A third major figure in the history of psychic research was Joseph Banks Rhine (1895–1980), who made an honest attempt to do careful laboratory tests of paranormal phenomena at Duke University (although cheating by others did take place in his lab). Rhine coined the term “ESP” and founded the Journal of Parapsychology after his submissions to conventional journals were continually turned down. Rhine was a religious man and hoped his work would help reconcile science and religion by finding scientific evidence for a nonphysical component in humans. He clearly did not regard observation of spiritual phenomena as beyond the capabilities of science.
Today’s parapsychologists are usually very careful about denying that they are drawing any supernatural conclusions when they claim evidence for a paranormal effect. In this way, they are able to position themselves a little closer to the fringe of science where the widely accepted dogma holds that science can say nothing about the supernatural. I have strongly criticized this assertion (see “Supernatural Science,” Skeptical Briefs, March 2006, pp. 11–15).

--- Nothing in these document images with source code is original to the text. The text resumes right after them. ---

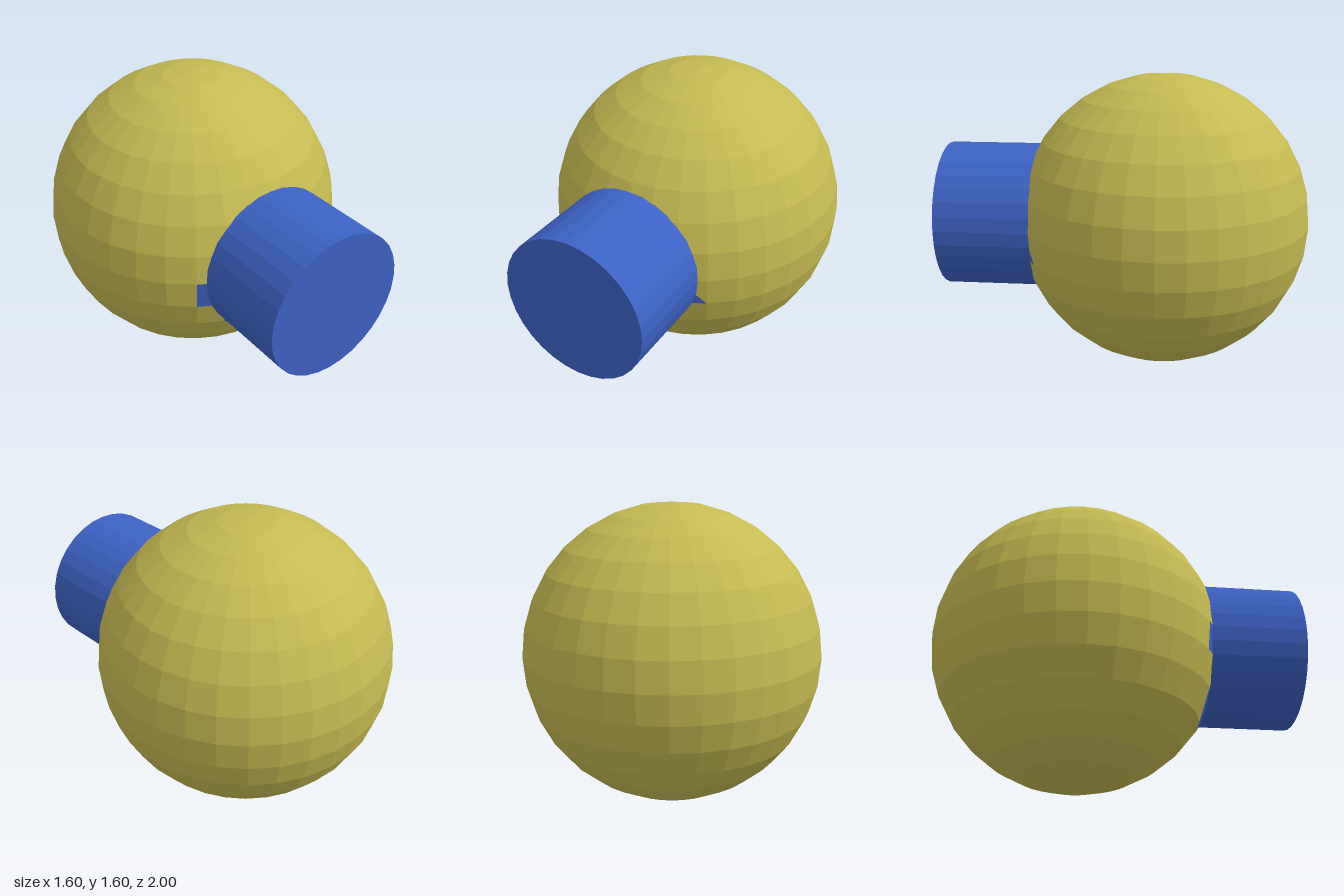
import * as THREE from 'three';

const COLUMNS = 32;
const ROWS = 16;

// Sphere faces stained blue around the barrel: [column, row, triangles (0 upper, 1 lower)]
const STAINED = [
  [5, 8, [0, 1]], [10, 8, [1]],
  [6, 9, [0, 1]], [9, 9, [0, 1]],
  [6, 10, [0]], [7, 10, [0, 1]], [8, 10, [0]],
];

export function createModel() {
  const group = new THREE.Group();
  const yellow = new THREE.MeshStandardMaterial({ color: 0xc6ba52, flatShading: true });
  const blue = new THREE.MeshStandardMaterial({ color: 0x3c62c4, flatShading: true });

  const add = (name, geometry, material, z) => {
    const mesh = new THREE.Mesh(geometry, material);
    mesh.name = name;
    mesh.position.set(0, 0.8, z);
    group.add(mesh);
    return mesh;
  };

  // Sort the sphere's triangles into plain and stained ones (the pole row has one per column)
  const sphere = new THREE.SphereGeometry(0.8, COLUMNS, ROWS);
  const stained = new Set();
  for (const [column, row, triangles] of STAINED) {
    for (const t of triangles) stained.add(COLUMNS + ((row - 1) * COLUMNS + column) * 2 + t);
  }
  const pick = (wanted) => {
    const part = sphere.clone();
    part.setIndex(Array.from(sphere.index.array).filter((_, i) => stained.has(Math.floor(i / 3)) === wanted));
    return part;
  };
  add('ball', pick(false), yellow, -0.2);
  add('ballPatches', pick(true), blue, -0.2);

  // Barrel reaching forward from just inside the ball
  const barrel = new THREE.CylinderGeometry(0.4, 0.4, 0.55, 32).rotateX(Math.PI / 2);
  add('barrel', barrel, blue, 0.725);

  return group;
}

Let us imagine what would happen if well-controlled experiments on ESP found evidence that passes the most stringent tests that science can provide, leading even the most skeptical to admit that the phenomenon is real, thus requiring James Randi to award his million dollar prize. Surely scientists of every stripe would initially seek to explain the results in terms of known natural processes and perform experiments that would test the hypothesis.
For example, the strength of the ESP signal would be measured as a function of direction and distance from the source. If it fell off with the square of the distance, then this would be evidence that ESP emissions are a form of energy and probably a natural phenomenon. Indeed, at the suggestion of Einstein, Rhine performed such an experiment. When he found no “distance effect,” he concluded that the phenomenon was not physical. He avoided the more obvious conclusion that the phenomenon was not real.
If that experiment was duplicated with a clear ESP signal that did not fall off with distance, then we would have evidence that ESP violates energy conservation and does not behave as expected for a material force. While it would undoubtedly be argued that this result could still be natural, energy conservation is such a fundamental law of matter that its violation would be strong evidence for a reality beyond matter.
I imagine that parapsychologists would be delighted to see such an empirical result. How much more important to have discovered evidence for the soul—for a world beyond matter—than just another form of physical communication! And you can rest assured that theologians would readily change their tune about whether established evidence for ESP is evidence for a human soul.